Jose Salvador Alvarenga washed ashore on a tiny atoll in the Marshall Islands last week, telling authorities that a day of shark fishing off the Mexican coast turned into a 13-month saga at sea.
Alvarenga, 37, said he survived on turtles, fish, birds and their blood for more than a year after a storm blew his fiberglass boat off course on Dec. 21, 2012. He said he was accompanied by a teenager he knew only as Ezekeil, who died about a month later.
Alvarenga came ashore on the atoll of Ebon and was hospitalized Monday. Though his story has yet to be confirmed, relatives in Maryland told NBC News that he appears to be their long-lost son and brother. A list of relatives' names he gave authorities checked out, NBC said, and they come from the same small place in El Salvador that he claimed as his hometown.
Alvarenga wore long hair and a beard, but seemed in reasonably good health, according to media reports.
"It's hard for me to imagine someone surviving 13 months at sea," said Tom Armbruster, U.S. ambassador to the Marshall Islands. "But it's also hard to imagine how someone might arrive on Ebon out of the blue. Certainly this guy has had an ordeal, and has been at sea for some time.
"He talked about scooping up little fish that swam alongside the boat and eating them raw," Armbruster said. "He also said he ate birds, and drank birds' blood."
Alvarenga said he survived by eating whatever he could catch with his hands. He said he had to hold his own nose to choke down the raw food, according to an NBC report.
Gee Bing, the acting secretary of foreign affairs for the Marshall Islands, said he was somewhat skeptical of Alvarenga's account after meeting with him Monday.
"It does sound like an incredible story and I'm not sure if I believe his story," Bing said. "When we saw him, he was not really thin compared to other survivors in the past. I may have some doubts. Once we start communicating with where he's from, we'll be able to find out more information."
Alvargena is a native of El Salvador and has lived in Mexico for 15 years.
Erik van Sebille, an oceanographer at the University of New South Wales, said there was a good chance a boat drifting off Mexico's west coast would eventually be carried by currents to the Marshall Islands. He said such a journey would typically take 18 months to two years depending on the winds and currents, although 13 months was possible.
"The way that the currents in the Pacific work is that there is a very strong westerly current just north of the equator and that basically drives you directly from Mexico all the way toward Indonesia and in the path, you go right over the Marshall Islands," he said.
There have been other cases of people surviving for months adrift in the Pacific.
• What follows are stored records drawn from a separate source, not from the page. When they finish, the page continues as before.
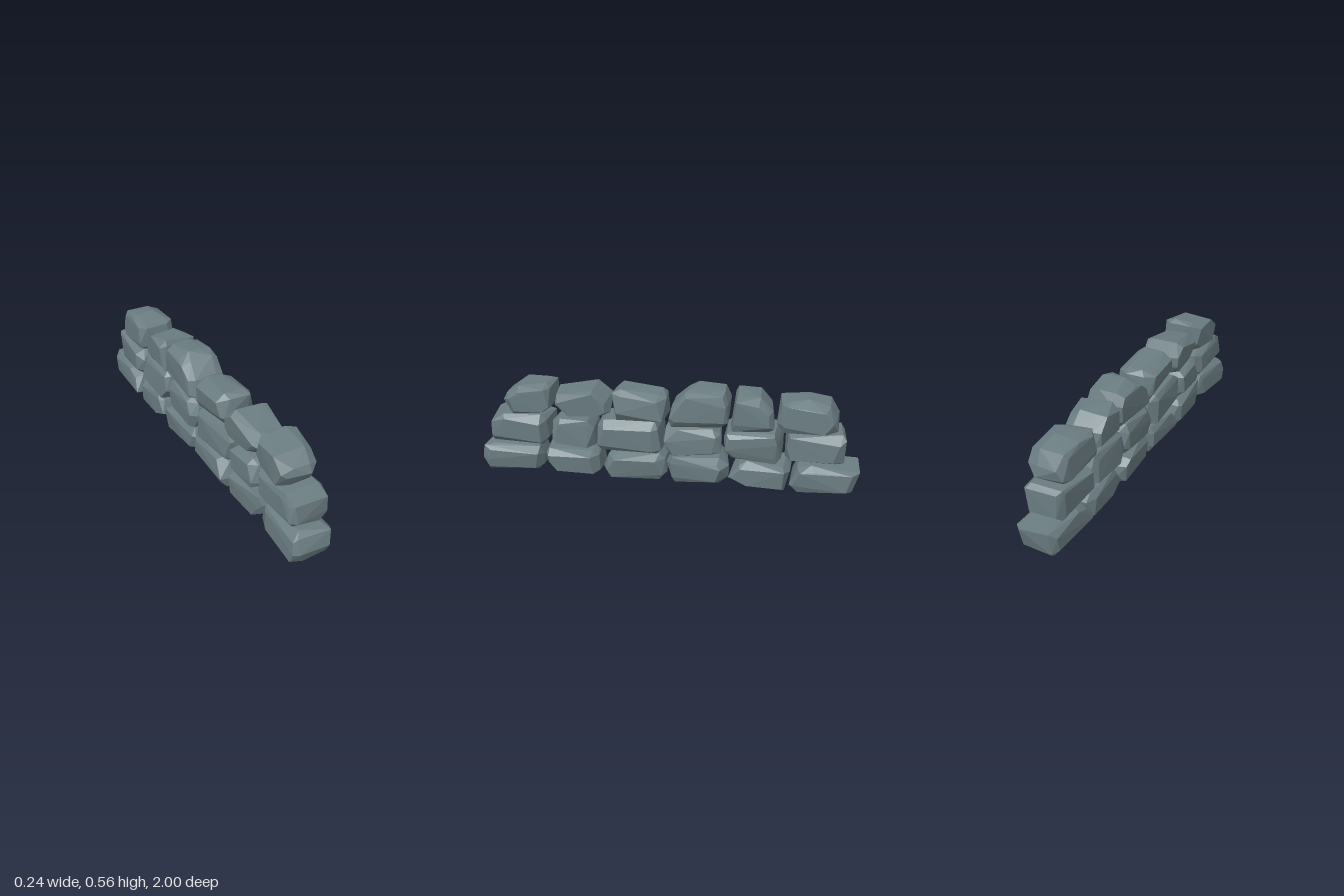
import * as THREE from 'three';
import { ConvexGeometry } from 'three/addons/geometries/ConvexGeometry.js';

// Side outlines of the stones as flat z, y pairs in hundredths, one array per course
const bottomCourse = [
  [100, 7, 98.5, 15, 94, 17, 68, 16, 66, 11, 65.5, 5, 70, 1, 97, 0.5],
  [66, 12, 64, 16.5, 39, 15.5, 36, 13, 34.5, 4, 38, 1, 60, 2, 65, 6],
  [34, 6, 31, 14, 27, 16.5, 3, 17, 0, 14, -0.5, 6, 3, 2, 31, 0],
  [0, 12, -3, 17, -28, 17, -33, 13, -33, 6, -29, 2, -5, 1.5, -1, 4],
  [-33, 7, -37, 15, -42, 17, -62, 15.5, -65, 12, -62, 1, -42, 1.5],
  [-64.5, 5, -68, 15, -75, 17.5, -99, 16.5, -100, 15.5, -97.5, 4, -94, 1.5, -69, 1.5],
];
const middleCourse = [
  [95.5, 22, 94, 31, 87, 35, 67, 34.5, 62, 32, 62, 21, 66, 17, 93, 17.5],
  [62, 22, 60, 32, 56, 34, 41, 34, 37.5, 30, 37.5, 19, 41, 16.5, 60, 18],
  [36.5, 20, 36.5, 31, 33, 34.5, 6, 35.5, 3, 32, 1.5, 19, 5, 17, 34, 17.5],
  [2, 26, 0, 33, -5, 35, -25, 34.5, -28.5, 31, -29, 21, -25, 17, -2, 17.5],
  [-29, 24, -31, 33, -34, 35, -57, 34.5, -60, 29, -60, 20, -57, 17, -34, 17.5],
  [-61, 28, -63, 34.5, -90, 35.5, -92, 33, -91.5, 20, -88, 17.5, -65, 18, -61, 21],
];
const topCourse = [
  [87, 41, 85, 45, 78, 50, 63, 52.5, 59.5, 51, 60, 40, 64, 35, 82, 34],
  [60, 42, 58.5, 47.5, 38, 51, 30, 45.5, 29, 39, 34, 34.5, 53, 34.5],
  [28.5, 40, 28, 50, 24, 52, 3, 50.5, 0, 48, 0, 36, 3, 34, 26, 35],
  [-0.5, 36, -3, 45, -10, 53, -16, 55.5, -30, 54, -32.5, 48, -32, 38, -28, 34, -3, 34],
  [-33, 36, -34.5, 50, -36, 53, -48, 52, -54.5, 45, -55.5, 36, -52, 33.5, -34, 34],
  [-56.5, 39, -57.5, 50, -63, 51.5, -72, 52.5, -83, 50, -87.5, 43, -87.5, 37, -83, 34, -60, 35],
];

let seed;
function vary(amount) {
  seed = (seed * 16807) % 2147483647;
  return (seed / 2147483647 * 2 - 1) * amount;
}

// One chiselled stone: an uneven outline near the middle, smaller tilted faces on both sides
function stoneGeometry(flat, { halfWidth, topRim, bottomRim }) {
  const outline = [];
  for (let i = 0; i < flat.length; i += 2) outline.push(new THREE.Vector2(flat[i] / 100, flat[i + 1] / 100));
  const box = new THREE.Box2().setFromPoints(outline);
  const centre = box.getCenter(new THREE.Vector2());

  // Outline corners that lie close together share one corner of the side face
  const corners = [];
  for (let i = 0; i < outline.length; i++) {
    const next = outline[(i + 1) % outline.length];
    if (outline[i].distanceTo(next) < 0.062) {
      corners.push(outline[i].clone().lerp(next, 0.5 + vary(0.4)));
      i++;
    } else corners.push(outline[i]);
  }

  const points = [];
  for (const p of outline) {
    // Each corner reaches its full extent on one side only
    const fullSide = vary(1) > 0 ? 1 : -1;
    const rim = p.y > centre.y ? topRim : bottomRim;
    for (const side of [1, -1]) {
      const scale = side === fullSide ? 1 : 0.93 + vary(0.05);
      points.push(new THREE.Vector3(
        side * (rim + vary(0.022)),
        centre.y + (p.y - centre.y) * scale,
        centre.x + (p.x - centre.x) * scale,
      ));
    }
  }
  for (const side of [1, -1]) {
    const tiltZ = vary(0.07), tiltY = vary(0.1);
    for (const p of corners) {
      const dz = (p.x - centre.x) * (0.85 + vary(0.1));
      const dy = (p.y - centre.y) * (0.75 + vary(0.17));
      const x = halfWidth + tiltZ * dz + tiltY * dy + vary(0.006);
      points.push(new THREE.Vector3(side * x, centre.y + dy, centre.x + dz));
    }
  }
  return new ConvexGeometry(points);
}

export function createModel() {
  seed = 41;
  const wall = new THREE.Group();
  wall.name = 'stoneWall';
  const material = new THREE.MeshStandardMaterial({ color: 0x6b7d82, flatShading: true });
  const courses = [
    { name: 'bottomCourse', outlines: bottomCourse, halfWidth: 0.105, topRim: 0.074, bottomRim: 0.062 },
    { name: 'middleCourse', outlines: middleCourse, halfWidth: 0.106, topRim: 0.076, bottomRim: 0.064 },
    { name: 'topCourse', outlines: topCourse, halfWidth: 0.1, topRim: 0.054, bottomRim: 0.066 },
  ];
  for (const { name, outlines, ...section } of courses) {
    const course = new THREE.Group();
    course.name = name;
    outlines.forEach((outline, i) => {
      const stone = new THREE.Mesh(stoneGeometry(outline, section), material);
      stone.name = `stone${i + 1}`;
      course.add(stone);
    });
    wall.add(course);
  }
  return wall;
}
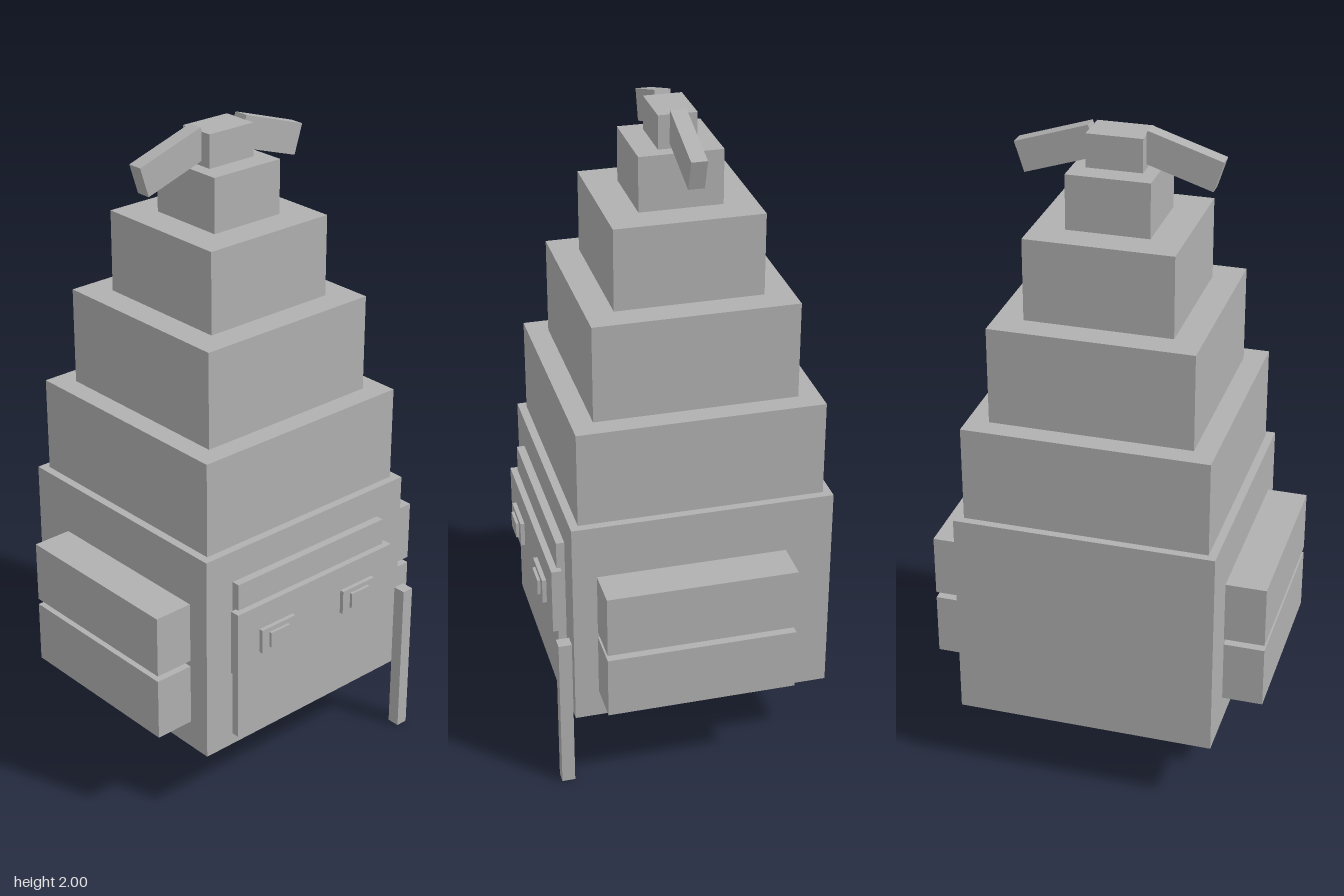
import * as THREE from 'three';

export function createModel() {
  const model = new THREE.Group();
  model.name = 'tieredFigure';
  const grey = new THREE.MeshStandardMaterial({ color: 0xb0b0b0 });
  grey.name = 'grey';

  // Box given by its minimum and maximum on each axis
  function box(name, [x0, x1], [y0, y1], [z0, z1]) {
    const mesh = new THREE.Mesh(new THREE.BoxGeometry(x1 - x0, y1 - y0, z1 - z0), grey);
    mesh.position.set((x0 + x1) / 2, (y0 + y1) / 2, (z0 + z1) / 2);
    mesh.name = name;
    model.add(mesh);
    return mesh;
  }

  // Body and stacked square tiers: half width, bottom, top
  const centreZ = -0.035;
  [
    ['body', 0.395, 0.217, 0.88],
    ['lowerTier', 0.37, 0.88, 1.175],
    ['middleTier', 0.305, 1.175, 1.473],
    ['upperTier', 0.221, 1.473, 1.722],
    ['topTier', 0.124, 1.722, 1.887],
  ].forEach(([name, r, y0, y1]) => box(name, [-r, r], [y0, y1], [centreZ - r, centreZ + r]));

  // Knot and its two drooping leaves
  box('knot', [-0.083, 0.083], [1.887, 1.987], [-0.092, 0.022]);
  for (const s of [1, -1]) {
    const leaf = box(s > 0 ? 'leftLeaf' : 'rightLeaf', [-0.115, 0.115], [-0.047, 0.047], [-0.059, -0.012]);
    leaf.position.x = s * 0.181;
    leaf.position.y = 1.92;
    leaf.rotation.z = -s * 0.31;
  }

  // Face panel and the band across the eyes
  box('facePanel', [-0.295, 0.293], [0.255, 0.78], [0.355, 0.385]);
  box('eyeBand', [-0.314, 0.312], [0.485, 0.695], [0.374, 0.405]);

  // Eyes and side blocks on both sides
  for (const s of [1, -1]) {
    const side = s > 0 ? 'left' : 'right';
    const span = (a, b) => (s > 0 ? [a, b] : [-b, -a]);
    box(side + 'Eye', span(0.099, 0.23), [0.537, 0.615], [0.4, 0.418]);
    box(side + 'Pupil', span(0.128, 0.202), [0.55, 0.6], [0.418, 0.427]);
    box(side + 'LowerBlock', span(0.39, 0.519), [0.305, 0.5], [-0.288, 0.287]);
    box(side + 'UpperBlock', span(0.39, 0.519), [0.519, 0.712], [-0.288, 0.287]);
  }

  // Upright stick at the front left corner
  box('stick', [0.375, 0.413], [0, 0.5], [0.37, 0.41]);

  return model;
}
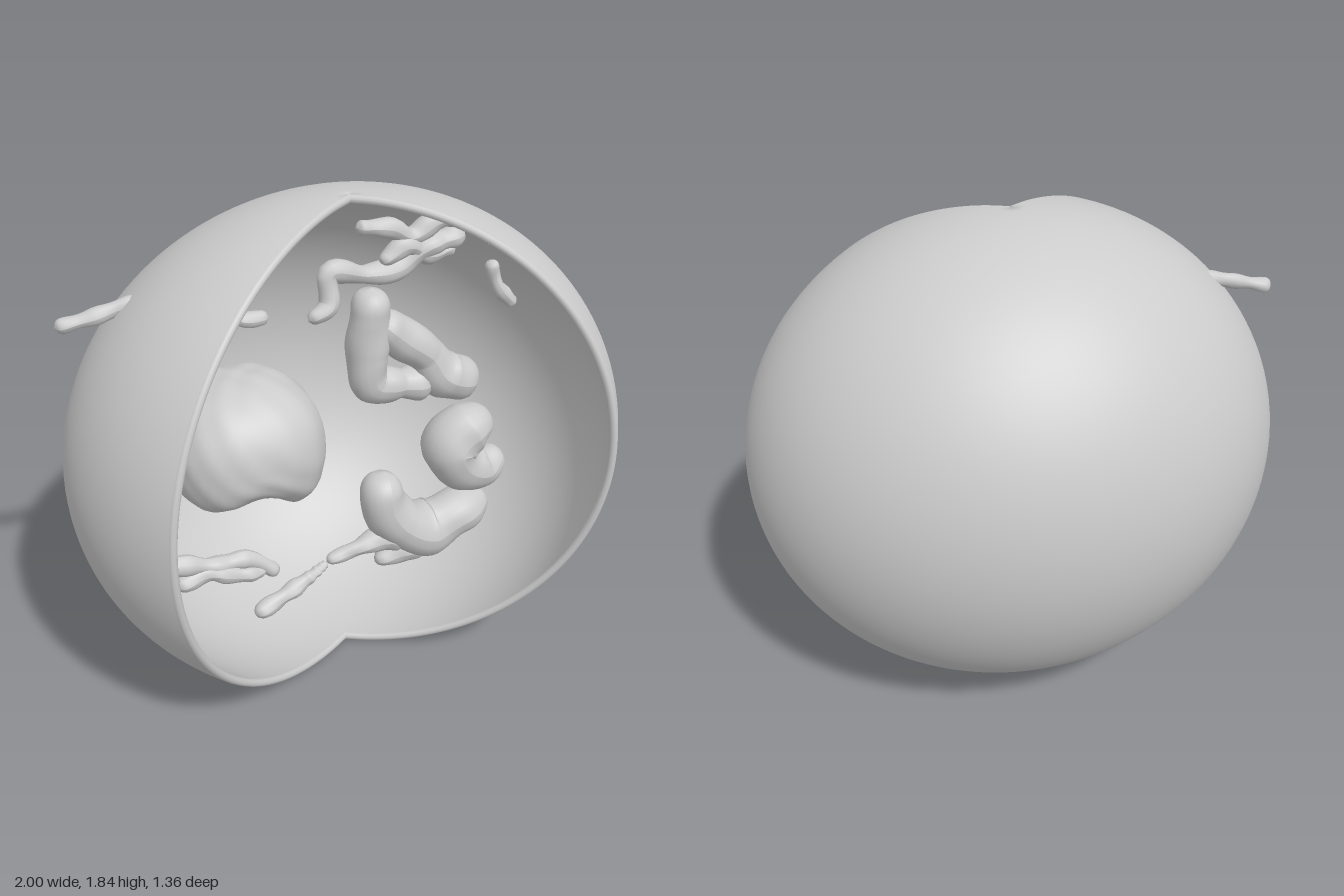
import * as THREE from 'three';

const V = (x, y, z) => new THREE.Vector3(x, y, z);
const RX = 1, RY = 0.92, RZ = 0.85, CZ = 0.17, WALL = 0.03;
const CUT = 0.942; // half angle of the missing wedge, before squashing in z

const material = new THREE.MeshStandardMaterial({ color: 0xcccccc, side: THREE.DoubleSide });

// Lumpy round-ended strand through points [x, y, z, radius]
function strand(name, points, sides = 14, lump = 0.1) {
  const curve = new THREE.CatmullRomCurve3(points.map(p => V(p[0], p[1], p[2])), false, 'centripetal');
  const length = curve.getLength(), rings = 64;
  const geo = new THREE.TubeGeometry(curve, rings, 1, sides, false);
  const pos = geo.attributes.position, v = V(0, 0, 0);
  for (let i = 0; i <= rings; i++) {
    const t = i / rings, c = curve.getPointAt(t);
    const k = Math.min(t * (points.length - 1), points.length - 1.001), a = Math.floor(k);
    const base = THREE.MathUtils.lerp(points[a][3], points[a + 1][3], k - a);
    const end = Math.min(1, Math.min(t, 1 - t) * length / base);
    const cap = Math.sqrt(Math.max(0, 1 - (1 - end) ** 2));
    for (let j = 0; j <= sides; j++) {
      const n = i * (sides + 1) + j, s = 2 * Math.PI * j / sides;
      const bump = 1 + lump * Math.sin(t * length / base * 1.5 + points[0][0] * 20)
        + lump * 0.7 * Math.sin(2 * s + t * 17);
      v.fromBufferAttribute(pos, n).sub(c).multiplyScalar(base * cap * bump).add(c);
      pos.setXYZ(n, v.x, v.y, v.z);
    }
  }
  geo.computeVertexNormals();
  const mesh = new THREE.Mesh(geo, material);
  mesh.name = name;
  return mesh;
}

// Thick ellipsoid wall with a vertical wedge left open at the front
function makeShell() {
  const shell = new THREE.Group();
  shell.name = 'shell';
  const n = 64, profile = [];
  const arc = (r, h, a) => new THREE.Vector2(Math.max(0, r * Math.cos(a)), h * Math.sin(a));
  for (let i = 0; i <= n; i++) profile.push(arc(RX, RY, (i / n - 0.5) * Math.PI));
  for (let i = n; i >= 0; i--) profile.push(arc(RX - WALL, RY - WALL, (i / n - 0.5) * Math.PI));
  const wall = new THREE.Mesh(new THREE.LatheGeometry(profile, 96, CUT, 2 * Math.PI - 2 * CUT), material);
  wall.name = 'wall';
  wall.scale.z = RZ;
  shell.add(wall);
  // rounded lips along the two cut edges
  for (const side of [-1, 1]) {
    const path = [];
    for (let i = 0; i <= 32; i++) {
      const p = arc(RX - WALL / 2, RY - WALL / 2, (i / 32 - 0.5) * Math.PI);
      path.push(V(side * p.x * Math.sin(CUT), p.y, p.x * Math.cos(CUT) * RZ));
    }
    const lip = new THREE.Mesh(
      new THREE.TubeGeometry(new THREE.CatmullRomCurve3(path), 96, WALL / 2, 10), material);
    lip.name = side > 0 ? 'leftLip' : 'rightLip';
    shell.add(lip);
  }
  shell.position.set(0, RY, CZ);
  return shell;
}

// Boxy dome with a notch in its underside
function makeNucleus() {
  const geo = new THREE.SphereGeometry(1, 56, 40);
  const pos = geo.attributes.position, d = V(0, 0, 0);
  for (let i = 0; i < pos.count; i++) {
    d.fromBufferAttribute(pos, i);
    const e = 2.5;
    const norm = (Math.abs(d.x) ** e + Math.abs(d.y) ** e + Math.abs(d.z) ** e) ** (1 / e);
    const bump = 1 + 0.012 * Math.sin(d.x * 13 + d.y * 5) * Math.sin(d.z * 11 + d.y * 7);
    d.multiplyScalar(bump / norm);
    let y = d.y * 0.26;
    if (d.y < 0) y += -d.y * (0.1 * Math.exp(-((d.x / 0.45) ** 2)) - 0.04 * d.x);
    const taper = d.y > 0 ? 1 - 0.12 * d.y * d.y : 1;
    pos.setXYZ(i, d.x * 0.285 * taper, y, d.z * 0.28 * taper);
  }
  geo.computeVertexNormals();
  const mesh = new THREE.Mesh(geo, material);
  mesh.name = 'nucleus';
  mesh.position.set(-0.35, 0.94, 0.04);
  return mesh;
}

export function createModel() {
  const model = new THREE.Group();
  model.name = 'cutawayCell';
  model.add(makeShell(), makeNucleus());

  // Strand that pierces the upper right wall
  model.add(strand('upperRightStrand', [[-0.95, 1.48, 0.01, 0.026], [-0.83, 1.505, 0.03, 0.026], [-0.68, 1.535, 0.04, 0.027],
    [-0.55, 1.53, 0.05, 0.025], [-0.43, 1.49, 0.06, 0.022], [-0.35, 1.43, 0.08, 0.025], [-0.25, 1.42, 0.08, 0.026]]));

  // Crossing strands beside the nucleus
  model.add(
    strand('sideStrand', [[-0.65, 1.37, 0.06, 0.03], [-0.67, 1.26, 0.09, 0.035], [-0.7, 1.16, 0.17, 0.035], [-0.77, 1.07, 0.32, 0.028]]),
    strand('sideStrandArm', [[-0.74, 1.16, 0.14, 0.03], [-0.66, 1.13, 0.1, 0.03], [-0.56, 1.15, 0.08, 0.03]]),
    strand('sideStrandLower', [[-0.66, 1.15, 0.12, 0.03], [-0.66, 1, 0.15, 0.035], [-0.68, 0.8, 0.17, 0.034]]),
    strand('sideStrandInner', [[-0.67, 1.13, 0.1, 0.028], [-0.67, 1, 0.08, 0.03], [-0.67, 0.85, 0.08, 0.03]]));

  // Lower right strands, one pressing through the wall
  model.add(
    strand('lowerRightStrand', [[-0.91, 0.48, -0.02, 0.04], [-0.78, 0.47, 0.02, 0.035], [-0.62, 0.46, 0.04, 0.038],
      [-0.48, 0.42, 0.04, 0.035], [-0.35, 0.41, 0.04, 0.032], [-0.23, 0.32, 0.05, 0.035]]),
    strand('lowerRightBranch', [[-0.64, 0.38, 0.06, 0.03], [-0.5, 0.4, 0.05, 0.038], [-0.38, 0.36, 0.06, 0.035], [-0.28, 0.35, 0.05, 0.028]]),
    strand('bottomStrand', [[-0.35, 0.19, 0.11, 0.03], [-0.24, 0.22, 0.09, 0.035], [-0.12, 0.26, 0.07, 0.03], [-0.02, 0.3, 0.05, 0.014]]));

  // Lobed mass at the lower left
  model.add(
    strand('lowerLobe', [[0.23, 0.65, 0.03, 0.09], [0.22, 0.54, 0.04, 0.09], [0.28, 0.42, 0.04, 0.1], [0.42, 0.34, 0.04, 0.12],
      [0.55, 0.38, 0.04, 0.1], [0.7, 0.42, 0.03, 0.07]], 20, 0.05),
    strand('lowerLobeFinger', [[-0.02, 0.3, 0.04, 0.02], [0.1, 0.33, 0.05, 0.035], [0.2, 0.35, 0.05, 0.05], [0.32, 0.33, 0.04, 0.06]]),
    strand('lowerLobeBase', [[0.19, 0.24, 0.05, 0.035], [0.3, 0.27, 0.05, 0.055], [0.42, 0.26, 0.04, 0.05], [0.54, 0.29, 0.04, 0.05]]));

  // Curled lobe at the left wall
  model.add(strand('curledLobe', [[0.7, 0.78, 0.03, 0.06], [0.61, 0.77, 0.03, 0.11], [0.52, 0.7, 0.03, 0.12],
    [0.58, 0.6, 0.03, 0.11], [0.67, 0.57, 0.03, 0.09], [0.76, 0.62, 0.03, 0.06]], 20, 0.05));

  // Ring-shaped lobe with a tail
  model.add(
    strand('ringLobeInner', [[0.17, 1.42, 0, 0.08], [0.17, 1.28, 0, 0.08], [0.16, 1.15, 0, 0.075], [0.18, 1.04, 0, 0.08],
      [0.3, 1.01, 0, 0.06], [0.43, 1, 0, 0.085]], 18, 0.06),
    strand('ringLobeOuter', [[0.19, 1.3, 0, 0.08], [0.3, 1.2, 0, 0.075], [0.4, 1.12, 0, 0.075], [0.47, 1.02, 0, 0.1],
      [0.63, 0.96, 0, 0.09]], 18, 0.06));

  // Branching strands at the upper left
  model.add(
    strand('upperLeftStrand', [[-0.11, 1.38, 0.09, 0.03], [-0.03, 1.42, 0.08, 0.035], [-0.02, 1.53, 0.06, 0.038],
      [0.12, 1.5, 0.05, 0.038], [0.26, 1.5, 0.04, 0.042], [0.36, 1.56, 0.04, 0.042], [0.52, 1.59, 0.04, 0.035]]),
    strand('upperLeftBranch', [[0.09, 1.67, 0.04, 0.028], [0.22, 1.65, 0.04, 0.032], [0.3, 1.61, 0.04, 0.036],
      [0.4, 1.65, 0.04, 0.036], [0.53, 1.65, 0.04, 0.026]]),
    strand('upperLeftLink', [[0.18, 1.53, 0.05, 0.03], [0.28, 1.58, 0.05, 0.035], [0.38, 1.53, 0.04, 0.035], [0.48, 1.55, 0.04, 0.026]]),
    strand('leftWallStrand', [[0.63, 1.47, 0.05, 0.025], [0.66, 1.37, 0.06, 0.025], [0.74, 1.28, 0.06, 0.03]]));

  return model;
}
In a case with similarities, three Mexican shark fishermen in 2006 said they were lost at sea for nine months before being rescued near the Marshall Islands. In 1989, four men survived nearly four months in the Pacific Ocean near New Zealand after their multihulled boat capsized.
Contributing: Associated Press